[REQUIREMENT]
Write every entry out again exactly, please, and skip the pictures.

BEGIN

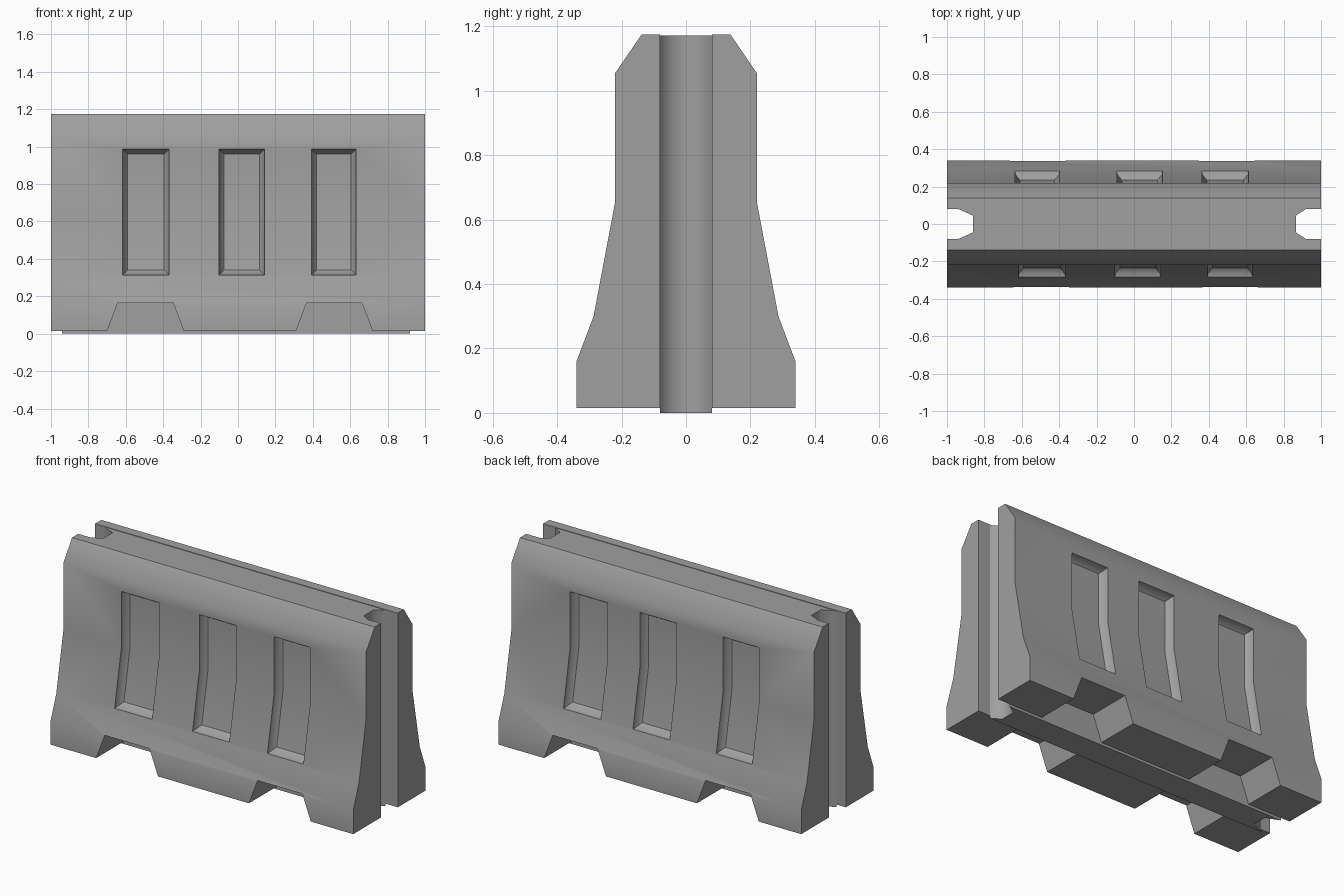
import bpy, bmesh, math

cube = bpy.data.objects.get("Cube")
if cube:
    bpy.data.objects.remove(cube, do_unlink=True)

grey = bpy.data.materials.new("plain grey")
grey.use_nodes = True
COLOR = (0.35, 0.35, 0.35, 1)
grey.diffuse_color = COLOR
grey.node_tree.nodes["Principled BSDF"].inputs["Base Color"].default_value = COLOR

# Half cross-section of the wall: (distance from centre, height)
WALL = [(0.34, 0.015), (0.34, 0.16), (0.287, 0.30), (0.22, 0.655),
        (0.22, 1.055), (0.138, 1.175)]
CORE_Y = 0.08


def wall_y(z):
    for (y0, z0), (y1, z1) in zip(WALL, WALL[1:]):
        if z0 <= z <= z1:
            return y0 + (y1 - y0) * (z - z0) / (z1 - z0)


def loft(name, rings):
    """Closed solid skinned through rings of equal length."""
    bm = bmesh.new()
    loops = [[bm.verts.new(p) for p in ring] for ring in rings]
    n = len(loops[0])
    for a, b in zip(loops, loops[1:]):
        for i in range(n):
            j = (i + 1) % n
            bm.faces.new((a[i], a[j], b[j], b[i]))
    # Rings of six are bent panels, capped with two quads
    bent = name.startswith("window")
    for ring in (loops[0], loops[-1]):
        if bent:
            bm.faces.new((ring[0], ring[1], ring[4], ring[5]))
            bm.faces.new((ring[1], ring[2], ring[3], ring[4]))
        else:
            bm.faces.new(ring)
    bmesh.ops.recalc_face_normals(bm, faces=bm.faces)
    mesh = bpy.data.meshes.new(name)
    bm.to_mesh(mesh)
    bm.free()
    obj = bpy.data.objects.new(name, mesh)
    bpy.context.collection.objects.link(obj)
    mesh.materials.append(grey)
    return obj


def activate(obj):
    bpy.ops.object.select_all(action='DESELECT')
    obj.select_set(True)
    bpy.context.view_layer.objects.active = obj


def smooth(obj, degrees):
    activate(obj)
    bpy.ops.object.shade_smooth_by_angle(angle=math.radians(degrees))


def cut(obj, cutter):
    activate(obj)
    mod = obj.modifiers.new("cut", 'BOOLEAN')
    mod.operation = 'DIFFERENCE'
    mod.solver = 'EXACT'
    mod.object = cutter
    bpy.ops.object.modifier_apply(modifier=mod.name)
    bpy.data.objects.remove(cutter, do_unlink=True)


def window_cutter(x0, x1, side):
    """Recess that follows the bend of the wall: straight rim, then a bevel."""
    rings = []
    for out, inset in ((0.03, 0), (-0.02, 0.006), (-0.045, 0.03)):
        left, right = x0 + inset, x1 - inset
        levels = (0.31 + inset, 0.655, 0.99 - inset)
        ring = [(left, side * (wall_y(z) + out), z) for z in levels]
        ring += [(right, side * (wall_y(z) + out), z) for z in reversed(levels)]
        rings.append(ring)
    return loft("window_cutter", rings)


def pocket_cutter(centre, side):
    """Tapered lifting pocket open at the foot and the outer face."""
    outline = [(-0.21, 0), (-0.148, 0.165), (0.148, 0.165), (0.21, 0)]
    return loft("pocket_cutter", [[(centre + x, side * y, z) for x, z in outline]
                                  for y in (CORE_Y - 0.02, 0.4)])


def wall_half(name, side, windows, pockets):
    section = [(CORE_Y, WALL[0][1])] + WALL + [(CORE_Y, WALL[-1][1])]
    half = loft(name, [[(x, side * y, z) for y, z in section] for x in (-1, 1)])
    for x0, x1 in windows:
        cut(half, window_cutter(x0, x1, side))
    for centre in pockets:
        cut(half, pocket_cutter(centre, side))
    smooth(half, 40)


# Two outer walls
wall_half("front_wall", -1,
          [(-0.62, -0.365), (-0.105, 0.145), (0.39, 0.635)], (-0.495, 0.515))
wall_half("back_wall", 1,
          [(-0.64, -0.395), (-0.095, 0.155), (0.36, 0.615)], (-0.515, 0.495))

# Central core with tapered ends, leaving a joint slot at each end
plan = [(-0.94, -CORE_Y), (-0.86, -0.045), (-0.86, 0.045), (-0.94, CORE_Y),
        (0.92, CORE_Y), (0.865, 0.045), (0.865, -0.045), (0.92, -CORE_Y)]
core = loft("central_core", [[(x, y, z) for x, y in plan] for z in (0, 1.172)])
smooth(core, 70)
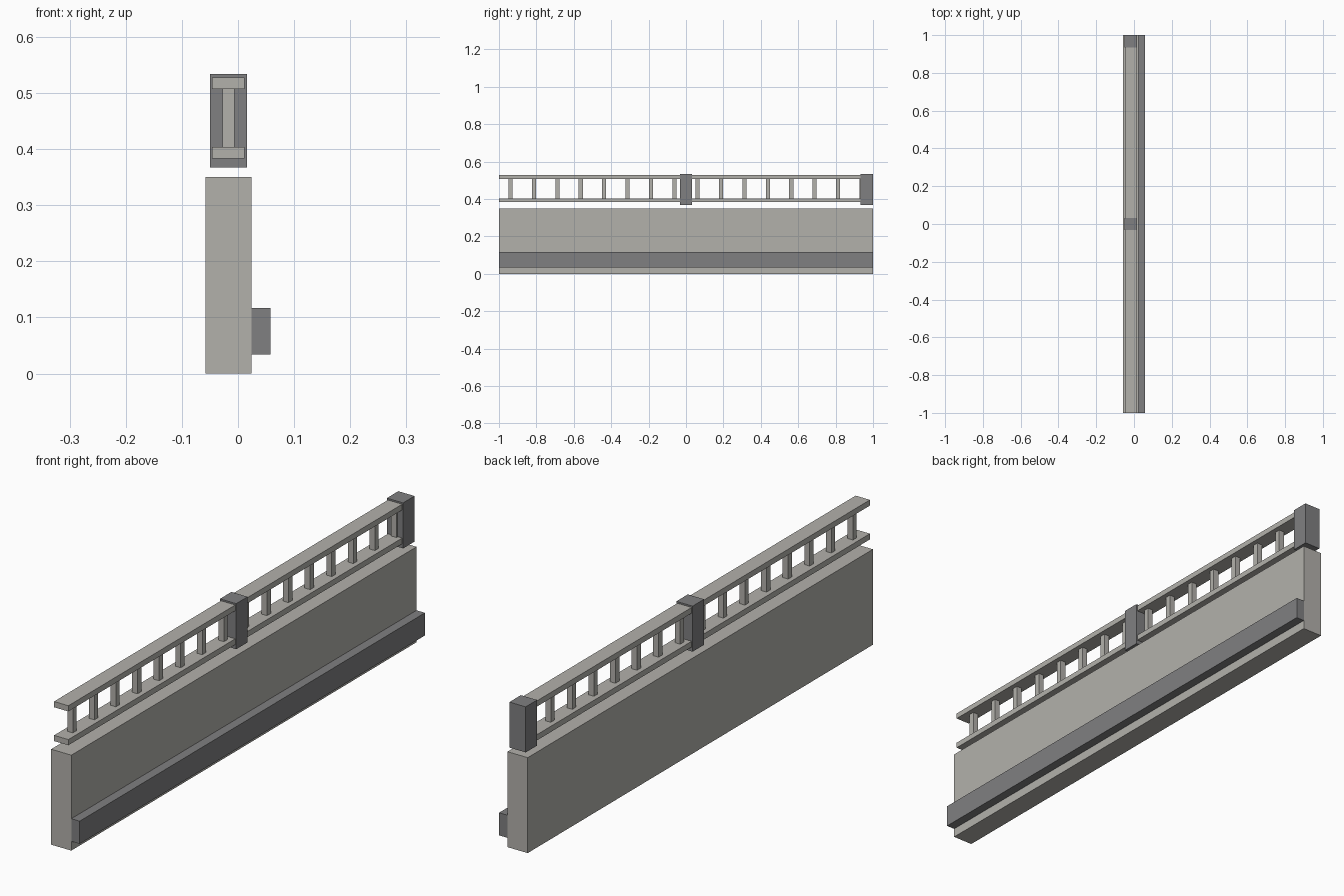
import bpy
import bmesh
from mathutils import Vector

cube = bpy.data.objects.get("Cube")
if cube:
    bpy.data.objects.remove(cube, do_unlink=True)


def make_material(name, rgb):
    mat = bpy.data.materials.new(name)
    mat.use_nodes = True
    color = (*rgb, 1.0)
    mat.diffuse_color = color
    mat.node_tree.nodes["Principled BSDF"].inputs["Base Color"].default_value = color
    return mat


light_stone = make_material("light stone", (0.45, 0.44, 0.41))
dark_stone = make_material("dark stone", (0.215, 0.215, 0.22))


def box(name, x, y, z, mat):
    """Box spanning the (low, high) pair on each axis."""
    low, high = Vector((x[0], y[0], z[0])), Vector((x[1], y[1], z[1]))
    size, centre = high - low, (low + high) / 2
    bm = bmesh.new()
    bmesh.ops.create_cube(bm, size=1)
    for v in bm.verts:
        v.co = Vector(a * b for a, b in zip(v.co, size)) + centre
    mesh = bpy.data.meshes.new(name)
    bm.to_mesh(mesh)
    bm.free()
    mesh.materials.append(mat)
    obj = bpy.data.objects.new(name, mesh)
    bpy.context.collection.objects.link(obj)
    return obj


# Wall and the ledge along its side
box("wall", (-0.058, 0.024), (-1, 1), (0, 0.35), light_stone)
box("ledge", (0.024, 0.058), (-1, 1), (0.034, 0.117), dark_stone)

# Rails, ending inside the end post
rail_x = (-0.046, 0.012)
box("lower_rail", rail_x, (-1, 0.99), (0.383, 0.404), light_stone)
box("upper_rail", rail_x, (-1, 0.99), (0.507, 0.528), light_stone)

# Evenly spaced balusters
count, spacing, half = 16, 0.125, 0.011
for i in range(count):
    y = (i - (count - 1) / 2) * spacing
    box(f"baluster_{i + 1}", (-0.028, -0.006), (y - half, y + half),
        (0.404, 0.507), light_stone)

# Posts at the middle and the back end
for name, y in (("middle_post", 0), ("end_post", 0.967)):
    box(name, (-0.05, 0.016), (y - 0.033, y + 0.033), (0.367, 0.534), dark_stone)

END

[ANSWER SPACE]
import bpy, bmesh, math

cube = bpy.data.objects.get("Cube")
if cube:
    bpy.data.objects.remove(cube, do_unlink=True)

grey = bpy.data.materials.new("plain grey")
grey.use_nodes = True
COLOR = (0.35, 0.35, 0.35, 1)
grey.diffuse_color = COLOR
grey.node_tree.nodes["Principled BSDF"].inputs["Base Color"].default_value = COLOR

# Half cross-section of the wall: (distance from centre, height)
WALL = [(0.34, 0.015), (0.34, 0.16), (0.287, 0.30), (0.22, 0.655),
        (0.22, 1.055), (0.138, 1.175)]
CORE_Y = 0.08


def wall_y(z):
    for (y0, z0), (y1, z1) in zip(WALL, WALL[1:]):
        if z0 <= z <= z1:
            return y0 + (y1 - y0) * (z - z0) / (z1 - z0)


def loft(name, rings):
    """Closed solid skinned through rings of equal length."""
    bm = bmesh.new()
    loops = [[bm.verts.new(p) for p in ring] for ring in rings]
    n = len(loops[0])
    for a, b in zip(loops, loops[1:]):
        for i in range(n):
            j = (i + 1) % n
            bm.faces.new((a[i], a[j], b[j], b[i]))
    # Rings of six are bent panels, capped with two quads
    bent = name.startswith("window")
    for ring in (loops[0], loops[-1]):
        if bent:
            bm.faces.new((ring[0], ring[1], ring[4], ring[5]))
            bm.faces.new((ring[1], ring[2], ring[3], ring[4]))
        else:
            bm.faces.new(ring)
    bmesh.ops.recalc_face_normals(bm, faces=bm.faces)
    mesh = bpy.data.meshes.new(name)
    bm.to_mesh(mesh)
    bm.free()
    obj = bpy.data.objects.new(name, mesh)
    bpy.context.collection.objects.link(obj)
    mesh.materials.append(grey)
    return obj


def activate(obj):
    bpy.ops.object.select_all(action='DESELECT')
    obj.select_set(True)
    bpy.context.view_layer.objects.active = obj


def smooth(obj, degrees):
    activate(obj)
    bpy.ops.object.shade_smooth_by_angle(angle=math.radians(degrees))


def cut(obj, cutter):
    activate(obj)
    mod = obj.modifiers.new("cut", 'BOOLEAN')
    mod.operation = 'DIFFERENCE'
    mod.solver = 'EXACT'
    mod.object = cutter
    bpy.ops.object.modifier_apply(modifier=mod.name)
    bpy.data.objects.remove(cutter, do_unlink=True)


def window_cutter(x0, x1, side):
    """Recess that follows the bend of the wall: straight rim, then a bevel."""
    rings = []
    for out, inset in ((0.03, 0), (-0.02, 0.006), (-0.045, 0.03)):
        left, right = x0 + inset, x1 - inset
        levels = (0.31 + inset, 0.655, 0.99 - inset)
        ring = [(left, side * (wall_y(z) + out), z) for z in levels]
        ring += [(right, side * (wall_y(z) + out), z) for z in reversed(levels)]
        rings.append(ring)
    return loft("window_cutter", rings)


def pocket_cutter(centre, side):
    """Tapered lifting pocket open at the foot and the outer face."""
    outline = [(-0.21, 0), (-0.148, 0.165), (0.148, 0.165), (0.21, 0)]
    return loft("pocket_cutter", [[(centre + x, side * y, z) for x, z in outline]
                                  for y in (CORE_Y - 0.02, 0.4)])


def wall_half(name, side, windows, pockets):
    section = [(CORE_Y, WALL[0][1])] + WALL + [(CORE_Y, WALL[-1][1])]
    half = loft(name, [[(x, side * y, z) for y, z in section] for x in (-1, 1)])
    for x0, x1 in windows:
        cut(half, window_cutter(x0, x1, side))
    for centre in pockets:
        cut(half, pocket_cutter(centre, side))
    smooth(half, 40)


# Two outer walls
wall_half("front_wall", -1,
          [(-0.62, -0.365), (-0.105, 0.145), (0.39, 0.635)], (-0.495, 0.515))
wall_half("back_wall", 1,
          [(-0.64, -0.395), (-0.095, 0.155), (0.36, 0.615)], (-0.515, 0.495))

# Central core with tapered ends, leaving a joint slot at each end
plan = [(-0.94, -CORE_Y), (-0.86, -0.045), (-0.86, 0.045), (-0.94, CORE_Y),
        (0.92, CORE_Y), (0.865, 0.045), (0.865, -0.045), (0.92, -CORE_Y)]
core = loft("central_core", [[(x, y, z) for x, y in plan] for z in (0, 1.172)])
smooth(core, 70)
import bpy
import bmesh
from mathutils import Vector

cube = bpy.data.objects.get("Cube")
if cube:
    bpy.data.objects.remove(cube, do_unlink=True)


def make_material(name, rgb):
    mat = bpy.data.materials.new(name)
    mat.use_nodes = True
    color = (*rgb, 1.0)
    mat.diffuse_color = color
    mat.node_tree.nodes["Principled BSDF"].inputs["Base Color"].default_value = color
    return mat


light_stone = make_material("light stone", (0.45, 0.44, 0.41))
dark_stone = make_material("dark stone", (0.215, 0.215, 0.22))


def box(name, x, y, z, mat):
    """Box spanning the (low, high) pair on each axis."""
    low, high = Vector((x[0], y[0], z[0])), Vector((x[1], y[1], z[1]))
    size, centre = high - low, (low + high) / 2
    bm = bmesh.new()
    bmesh.ops.create_cube(bm, size=1)
    for v in bm.verts:
        v.co = Vector(a * b for a, b in zip(v.co, size)) + centre
    mesh = bpy.data.meshes.new(name)
    bm.to_mesh(mesh)
    bm.free()
    mesh.materials.append(mat)
    obj = bpy.data.objects.new(name, mesh)
    bpy.context.collection.objects.link(obj)
    return obj


# Wall and the ledge along its side
box("wall", (-0.058, 0.024), (-1, 1), (0, 0.35), light_stone)
box("ledge", (0.024, 0.058), (-1, 1), (0.034, 0.117), dark_stone)

# Rails, ending inside the end post
rail_x = (-0.046, 0.012)
box("lower_rail", rail_x, (-1, 0.99), (0.383, 0.404), light_stone)
box("upper_rail", rail_x, (-1, 0.99), (0.507, 0.528), light_stone)

# Evenly spaced balusters
count, spacing, half = 16, 0.125, 0.011
for i in range(count):
    y = (i - (count - 1) / 2) * spacing
    box(f"baluster_{i + 1}", (-0.028, -0.006), (y - half, y + half),
        (0.404, 0.507), light_stone)

# Posts at the middle and the back end
for name, y in (("middle_post", 0), ("end_post", 0.967)):
    box(name, (-0.05, 0.016), (y - 0.033, y + 0.033), (0.367, 0.534), dark_stone)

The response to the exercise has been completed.